Earlier this year, the results of an investigative report on the use of Social Media Ad Tracking Software was released. The software, often called a pixel, is prevalent across many healthcare systems and is causing significant privacy concerns and in many cases litigation. This pixel – a scant few lines of computer code on a webpage – designed to allow entities that advertise on social media sites to track clicks to see if the targeted ads were reaching and resonating with the target audience.
These social media pixels send (or potentially are sending) significantly more information to their respective platforms than expected. While the use across the healthcare environment is varied, different reports have shown that perhaps 40% of the U.S. News top hospitals across the country were utilizing a pixel in some way on their hospital websites. In some cases, when patients clicked links to request an appointment with a provider, these pixels were sending the patient name, doctor name, doctor specialty, appointment date, appointment time, and facility name to the social media platforms. In other cases, a small number of hospitals managed to get one or more pixels installed directly on the web interface to their electronic health record, potentially exposing the entire electronic health record to social media platforms.
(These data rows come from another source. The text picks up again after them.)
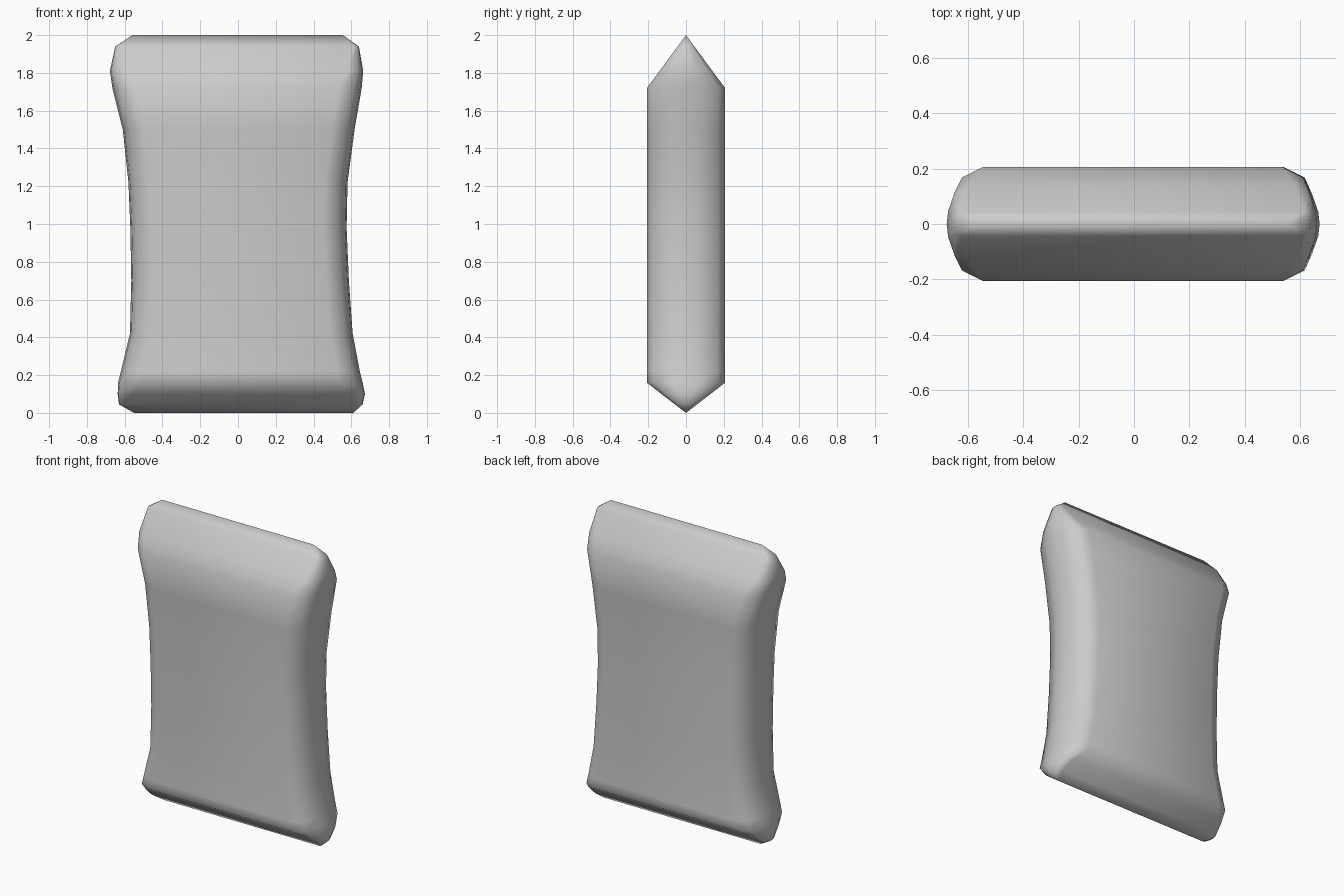
import bpy, bmesh, math

if "Cube" in bpy.data.objects:
    bpy.data.objects.remove(bpy.data.objects["Cube"])

# Horizontal slices: height, left edge, right edge, half depth
ROWS = [
    (0.00, -0.55, 0.61, 0.0), (0.045, -0.63, 0.66, 0.058),
    (0.10, -0.637, 0.672, 0.13), (0.16, -0.635, 0.66, 0.207),
    (0.22, -0.62, 0.645, 0.207), (0.42, -0.572, 0.607, 0.207),
    (0.70, -0.565, 0.587, 0.207), (0.98, -0.57, 0.575, 0.207),
    (1.22, -0.58, 0.58, 0.207), (1.50, -0.61, 0.617, 0.207),
    (1.72, -0.665, 0.655, 0.207), (1.81, -0.678, 0.663, 0.14),
    (1.94, -0.65, 0.64, 0.044), (2.00, -0.56, 0.555, 0.0),
]
# Rounded side rim: inset from the edge, fraction of half depth
RIM = [(0.12, -1), (0.042, -0.81), (0.008, -0.34), (0, 0),
       (0.008, 0.34), (0.042, 0.81), (0.12, 1)]


def section(z, left, right, depth):
    k = depth / 0.207
    side_r = [(right - i * k, f * depth, z) for i, f in RIM]
    side_l = [(left + i * k, f * depth, z) for i, f in reversed(RIM)]
    return side_r + side_l


# Cushion body lofted through the slices
bm = bmesh.new()
rings = [[bm.verts.new(p) for p in section(*row)] for row in ROWS]
for low, high in zip(rings, rings[1:]):
    n = len(low)
    for i in range(n):
        j = (i + 1) % n
        bm.faces.new((low[i], low[j], high[j], high[i]))
# Close the pointed top and bottom ridges
bmesh.ops.remove_doubles(bm, verts=bm.verts, dist=0.0005)
bmesh.ops.recalc_face_normals(bm, faces=bm.faces)

mesh = bpy.data.meshes.new("cushion_body")
bm.to_mesh(mesh)
bm.free()
body = bpy.data.objects.new("cushion_body", mesh)
bpy.context.collection.objects.link(body)
bpy.context.view_layer.objects.active = body
body.select_set(True)
bpy.ops.object.shade_smooth_by_angle(angle=math.radians(65))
On the heels of this news, coupled with a similar concern earlier this year with a pixel found on the Free Application or Federal Student Aid (FAFSA) earlier in 2022, the U.S. Senate has started questioning how this data is being used by these companies. The Senate is asking for information on these companies’ privacy and security practices, and what safeguards are being implemented to control the collection and use of this data. Responsive information from one of these pixel owners indicates that there are filtering tools in place to ensure that any information received is not used for targeted advertising on their platforms, but there is not clarity as to what these companies are doing with the information received by the pixel, and whether this information is retained or purged.
On December 1, 2022, the Office for Civil Rights (“OCR”) released a bulletin stating that “Providers, health plans, and HIPAA-regulated entities, including technology platforms, must follow the law. This means considering the risks to patient’s health information when using tracking technologies.” The OCR went on to say that “…disclosures of PHI to tracking technology vendors for marketing purposes, without individuals’ HIPAA-compliant authorizations, would constitute impermissible disclosures.”
This is an emerging risk for healthcare providers and one that we expect to receive great scrutiny moving forward by patients and government entities. Numerous class action lawsuits have already been filed across the country and many healthcare systems have begun notifying patients and the OCR of the presence of pixels from numerous different social media platforms on the health system websites. Ankura will continue to monitor this story and provide updates as we gain more clarity into this privacy risk.
© Copyright 2022. The views expressed herein are those of the author(s) and not necessarily the views of Ankura Consulting Group, LLC., its management, its subsidiaries, its affiliates, or its other professionals. Ankura is not a law firm and cannot provide legal advice.